Raghavan Srinivasan, Ph.D., Spatial Sciences Laboratory director at Texas A&M University, interim director of the Texas A&M AgriLife Blackland Research and Extension Center and a Texas A&M AgriLife Research scientist, has been recognized with a Distinguished Achievement Award for research.
Srinivasan, a Regents Fellow and professor in the Department of Ecology and Conservation Biology and Department of Biological and Agricultural Engineering at Texas A&M, has brought national and international recognition to Texas A&M over the past 28 years in the areas of spatial sciences, computer-based natural resource modeling, and land use and climate change impacts on hydrology, soil conservation, water quality and crop production.
He began his career with AgriLife Research in 1992 at Temple. He moved onto the Texas A&M campus in 1999 to become assistant director of then Mapping Science Laboratory and became the director of Spatial Sciences Laboratory the following year.
Over the years, Srinivasan’s research and service activities have contributed to major improvements in assessments and development of watershed management systems, benefiting natural resources and sustainable agricultural production through conservation practices in the U.S. and across the globe, the nomination stated.
Srinivasan is known for working with colleagues in the U.S. Department of Agriculture-Agricultural Research Service and Natural Resources Conservation Service to develop the Soil and Water Assessment Tool, known as SWAT. This public domain, watershed-scale computer simulation model predicts impacts of weather, soils, land use and land management on water supplies and pollution, soil erosion and fertility, and crop production.
His contribution to SWAT’s development was pioneering integration of large-scale, internationally available natural resource databases and geographic information systems into an easily used analytical system, according to his nomination. As an ambassador for SWAT, he has traveled worldwide to help researchers and development agencies apply this model to their natural resource problems.

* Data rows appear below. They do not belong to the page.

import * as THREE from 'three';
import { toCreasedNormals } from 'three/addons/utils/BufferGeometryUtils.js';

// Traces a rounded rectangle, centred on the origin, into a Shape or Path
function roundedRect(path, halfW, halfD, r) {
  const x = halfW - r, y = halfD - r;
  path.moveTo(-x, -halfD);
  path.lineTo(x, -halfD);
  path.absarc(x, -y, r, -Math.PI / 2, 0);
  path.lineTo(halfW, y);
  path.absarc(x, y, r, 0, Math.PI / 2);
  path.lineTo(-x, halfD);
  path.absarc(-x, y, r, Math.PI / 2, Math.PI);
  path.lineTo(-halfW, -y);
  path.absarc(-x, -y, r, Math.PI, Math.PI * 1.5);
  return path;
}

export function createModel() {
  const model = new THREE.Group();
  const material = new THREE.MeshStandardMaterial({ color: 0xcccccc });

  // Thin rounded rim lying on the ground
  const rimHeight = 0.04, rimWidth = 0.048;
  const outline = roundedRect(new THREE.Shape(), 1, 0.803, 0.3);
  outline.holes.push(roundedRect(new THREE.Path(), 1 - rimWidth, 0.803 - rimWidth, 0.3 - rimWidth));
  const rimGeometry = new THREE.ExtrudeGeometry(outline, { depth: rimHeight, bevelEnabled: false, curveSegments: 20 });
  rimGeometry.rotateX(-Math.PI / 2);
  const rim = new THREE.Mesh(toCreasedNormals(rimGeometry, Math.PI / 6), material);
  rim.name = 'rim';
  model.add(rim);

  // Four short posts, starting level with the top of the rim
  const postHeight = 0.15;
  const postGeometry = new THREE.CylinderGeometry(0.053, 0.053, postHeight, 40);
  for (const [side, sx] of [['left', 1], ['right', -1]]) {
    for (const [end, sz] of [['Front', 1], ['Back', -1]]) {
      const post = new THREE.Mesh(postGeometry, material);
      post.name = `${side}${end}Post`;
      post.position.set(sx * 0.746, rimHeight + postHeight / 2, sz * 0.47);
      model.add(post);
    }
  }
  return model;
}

The Journal of Soil and Water Conservation identified SWAT as the world’s most widely used nonpoint source pollution model over the past 20 years and names Srinivasan as one of the two most productive authors in the world in nonpoint source pollution research.
He has provided more than 270 peer-reviewed articles and participated in 150 international workshops and 30 conferences organized over the years.
Most recently, he was selected for Fulbright Specialist and as the recipient of the Distinguished Alumni Award from Purdue University. He has previously been recognized with the AgriLife Research Fellow, Vice Chancellor’s Award for Excellence and the Texas A&M College of Agriculture and Life Sciences Dean’s Outstanding Achievement Award. Additionally, he was honored with Docteur Honoria Causa from Paul Sabatier University in Toulouse, France, and with the Norman Hudson Memorial Award from the World Association of Soil and Water Conservation for the development and worldwide application of SWAT.